Books are full of so many different kinds of information, that it would be impossible to condense every type of element found in every type of book into one article. Below are the most common elements used in book page design. Keep in mind that not every book needs all of these elements. Most novels have nothing more than text and a page number!
Running Headers or Footers
Running headers appear at the tops (and sometimes the bottoms) of pages and are useful in helping the reader know their place in the book. A basic header consists of the author’s name on the verso (left-hand page) and the book title on the recto (right-hand page). Depending on your book, it may be better to utilize running headers by putting the chapter name, part name, or another important element on the headers instead.

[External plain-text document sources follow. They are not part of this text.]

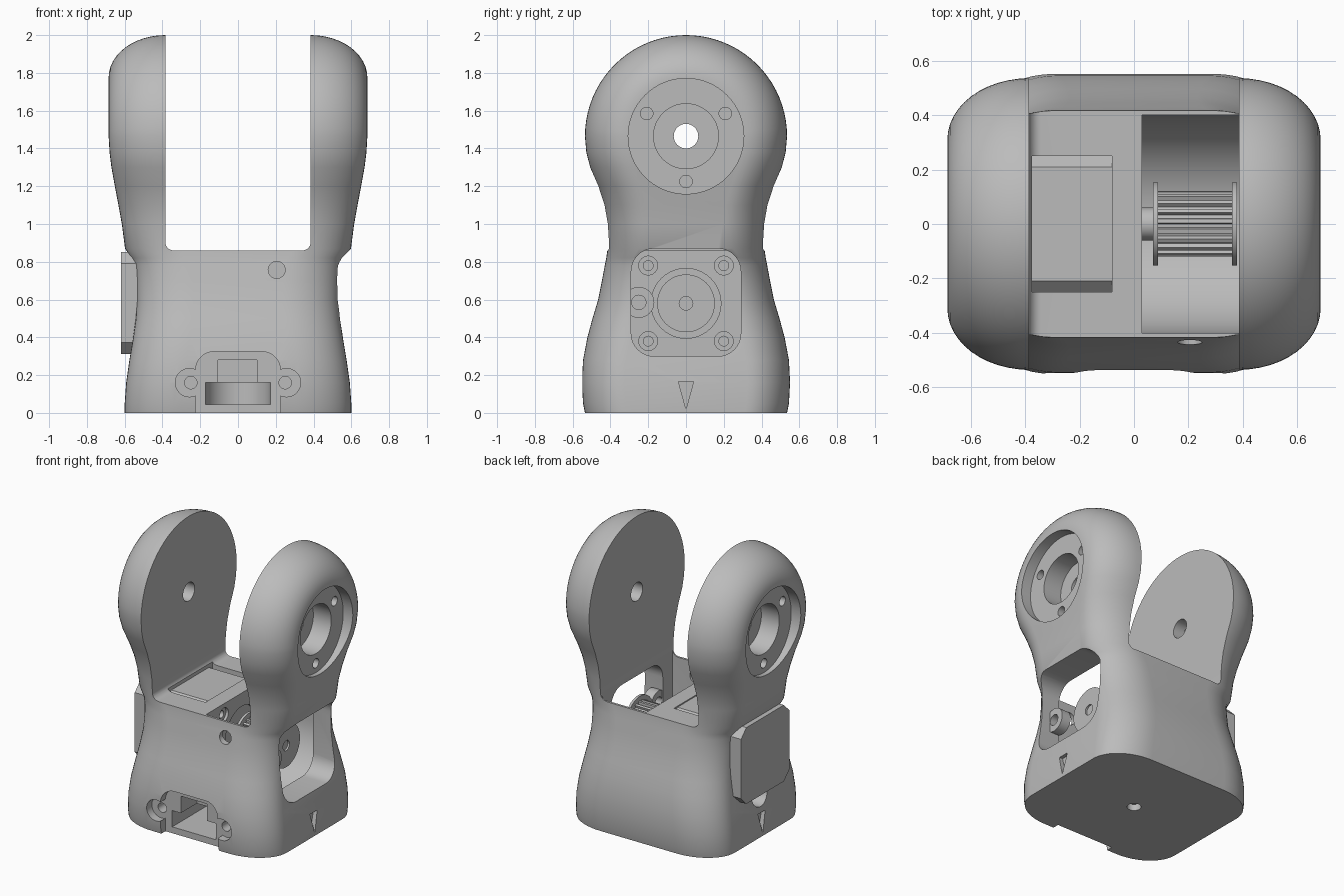
import bpy, bmesh
from math import sin, cos, pi, radians

cube = bpy.data.objects.get("Cube")
if cube:
    bpy.data.objects.remove(cube, do_unlink=True)

grey = bpy.data.materials.new("light grey plastic")
grey.use_nodes = True
GREY = (0.5, 0.5, 0.5, 1)
grey.diffuse_color = GREY
grey.node_tree.nodes["Principled BSDF"].inputs["Base Color"].default_value = GREY


def finish(name, bm):
    bmesh.ops.remove_doubles(bm, verts=bm.verts, dist=1e-5)
    bmesh.ops.recalc_face_normals(bm, faces=bm.faces)
    mesh = bpy.data.meshes.new(name)
    bm.to_mesh(mesh)
    bm.free()
    mesh.materials.append(grey)
    obj = bpy.data.objects.new(name, mesh)
    bpy.context.collection.objects.link(obj)
    return obj


def prism(name, pts, axis, a, b):
    """Extrude a 2D outline along an axis from a to b."""
    place = {"x": lambda u, v, w: (w, u, v),
             "y": lambda u, v, w: (u, w, v),
             "z": lambda u, v, w: (u, v, w)}[axis]
    bm = bmesh.new()
    low = [bm.verts.new(place(u, v, a)) for u, v in pts]
    high = [bm.verts.new(place(u, v, b)) for u, v in pts]
    bm.faces.new(low)
    bm.faces.new(high)
    for i in range(len(pts)):
        j = (i + 1) % len(pts)
        bm.faces.new((low[i], low[j], high[j], high[i]))
    return finish(name, bm)


def circle(u, v, r, n=40):
    return [(u + r * cos(2 * pi * i / n), v + r * sin(2 * pi * i / n)) for i in range(n)]


def rect(u0, u1, v0, v1, r=0, n=8):
    """Rectangle outline with corners of radius r; n=1 gives chamfers."""
    if r == 0:
        return [(u0, v0), (u1, v0), (u1, v1), (u0, v1)]
    corners = [(u1 - r, v1 - r), (u0 + r, v1 - r), (u0 + r, v0 + r), (u1 - r, v0 + r)]
    return [(u + r * cos((k + i / n) * pi / 2), v + r * sin((k + i / n) * pi / 2))
            for k, (u, v) in enumerate(corners) for i in range(n + 1)]


def boolean(target, tool, operation="DIFFERENCE"):
    mod = target.modifiers.new("cut", "BOOLEAN")
    mod.operation, mod.solver, mod.object = operation, "EXACT", tool
    bpy.context.view_layer.objects.active = target
    bpy.ops.object.modifier_apply(modifier=mod.name)
    bpy.data.objects.remove(tool, do_unlink=True)


def cut(pts, axis, a, b):
    boolean(body, prism("cutter", pts, axis, a, b))


# Outer body: height, half width, half depth up to the joint axis
JOINT, MOTOR = 1.465, 0.58
levels = [(0, .6, .535), (.05, .6, .545), (.16, .592, .551), (.28, .575, .545),
          (.4, .555, .522), (.5, .541, .495), (.6, .535, .465), (.7, .54, .445),
          (.78, .55, .43), (.82, .565, .422), (.87, .598, .415), (1, .615, .42),
          (1.1, .633, .435), (1.2, .652, .465), (1.3, .67, .508),
          (1.38, .68, .528), (JOINT, .685, .535)]


def section(half_x, half_y, rx=.3, ry=.225, n=12):
    quarter = [(half_x - rx + rx * sin(i * pi / 2 / n), half_y - ry + ry * cos(i * pi / 2 / n))
               for i in range(n + 1)]
    right = quarter + [(x, -y) for x, y in reversed(quarter)]
    return right + [(-x, y) for x, y in reversed(right)]


rings = [[(x, y, z) for x, y in section(hx, hy)] for z, hx, hy in levels]
# The last section sweeps about the joint axis to form the round arm heads
STEPS = 20
for s in range(1, STEPS + 1):
    t = s * pi / 2 / STEPS
    rings.append([(x, y * cos(t), JOINT + abs(y) * sin(t)) for x, y in section(*levels[-1][1:])])
bm = bmesh.new()
loops = [[bm.verts.new(p) for p in ring] for ring in rings]
bm.faces.new(loops[0])
for lo, hi in zip(loops, loops[1:]):
    for i in range(len(lo)):
        j = (i + 1) % len(lo)
        bm.faces.new((lo[i], lo[j], hi[j], hi[i]))
body = finish("fork_body", bm)

# Gap between the two arms
cut(rect(-.385, .385, .86, 2.4, .045), "y", -1, 1)

# Arm joints: shallow seat, bearing bore, axle hole and three screw holes
for side in (-1, 1):
    cut(circle(0, JOINT, .306, 64), "x", side * .61, side * .8)
    cut(circle(0, JOINT, .172, 48), "x", side * .47, side * .7)
    cut(circle(0, JOINT, .065), "x", side * .3, side * .6)
    for deg in (30, 150, 270):
        a = radians(deg)
        cut(circle(.24 * cos(a), JOINT + .24 * sin(a), .033, 24), "x", side * .5, side * .7)
    # Arrow mark near the base
    cut([(0, .02), (.04, .165), (-.04, .165)], "x", side * .565, side * .8)

# Pulley chamber, open at the top and through the side wall
round_floor = [(.4 * cos(pi + i * pi / 32), MOTOR + .4 * sin(pi + i * pi / 32)) for i in range(33)]
cut(round_floor + [(.4, .9), (-.4, .9)], "x", .03, .385)
cut(rect(-.29, .29, .3, .87, .12), "x", .35, .8)
cut(circle(0, MOTOR, .185), "x", 0, .1)
for y in (-.2, .2):
    for z in (MOTOR - .2, MOTOR + .2):
        cut(circle(y, z, .05, 24), "x", .01, .1)
        cut(circle(y, z, .026, 24), "x", -.05, .1)
# Access hole in the front wall
cut(circle(.205, .757, .045, 28), "y", -.7, -.3)

# Screw lug at the edge of the side opening
lug = prism("lug", circle(-.25, .585, .082, 32), "x", .39, .46)
boolean(body, lug, "UNION")
cut(circle(-.25, .585, .038, 24), "x", .3, .55)

# Deck window over the motor and cable notch under it
cut(rect(-.375, -.08, -.25, .25), "z", .78, 1)
cut(circle(0, .29, .085, 28), "x", -.8, -.48)

# Connector seat with ears, tee socket, screws and cable well
cut(rect(-.225, .225, -.1, .325, .1), "y", -.7, -.49)
for side in (-1, 1):
    cut(circle(side * .257, .16, .075, 32), "y", -.7, -.49)
    cut(circle(side * .25, .16, .033, 24), "y", -.6, -.4)
cut(rect(-.172, .172, .045, .16), "y", -.6, 0)
cut(rect(-.105, .1, .1, .28), "y", -.6, -.31)
cut(circle(0, 0, .172), "z", .045, .16)
cut(circle(0, 0, .045, 28), "z", -.1, .1)

# Motor with chamfered edges
prism("motor", rect(-.27, .27, .312, .852, .06, 1), "x", -.62, -.08)

# Drive shaft and toothed pulley
TEETH = 20
gear = []
for i in range(TEETH):
    for k, r in ((0, .105), (.4, .105), (.5, .122), (.9, .122)):
        a = 2 * pi * (i + k) / TEETH
        gear.append((r * cos(a), MOTOR + r * sin(a)))
prism("drive_shaft", circle(0, MOTOR, .06), "x", -.02, .075)
prism("pulley_teeth", gear, "x", .085, .365)
for name, a in (("inner_flange", .07), ("outer_flange", .36)):
    prism("pulley_" + name, circle(0, MOTOR, .153, 48), "x", a, a + .018)
body_tool = bpy.data.objects["pulley_outer_flange"]
boolean(body_tool, prism("cutter", circle(0, MOTOR, .036, 24), "x", .3, .5))

# Shading
for obj in bpy.context.scene.objects:
    if obj.type == "MESH":
        bpy.ops.object.select_all(action="DESELECT")
        obj.select_set(True)
        bpy.context.view_layer.objects.active = obj
        bpy.ops.object.shade_smooth_by_angle(angle=radians(30))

Pretty much every book has page numbers. They are most commonly placed centered at the bottom of the page, or toward the outside margin at the top or bottom of the page. There are no particular rules on the placement of page numbers as long as they are consistent and easy for the reader to find.
Footnotes appear at the bottom of the page in a smaller font than the main body of the text. They can be separated from the text by a thin line or simply by a space. For particularly lengthy footnotes, they can run onto the next page. For books with few footnotes, an asterisk is usually sufficient to indicate the footnote. In books with excessive footnotes, numbers are more commonly used.
A pull quote is a quote taken directly from the text and enlarged or set off by a different typeface or color on the page in order to entice the reader. They are commonly used in magazines but can also be effective in books.
Sidebars, like pull quotes, are offset from the main text and highlighted in some way. Rather than a direct quote from the text, they contain information related to the content on the page, such as a relevant quote, a short list, or a pertinent fact.
When deciding what elements to use in your page design, keep your audience in mind. Also consider the size of the book. Sidebars might not work so well in a 5.5” x 8.5” size book, but would work great in an 8” x 10” to help break up the page and keep the reader engaged. Think about how your reader will be using the book and make your design decisions accordingly. If you’re unsure, your book designer should be able to give you guidance.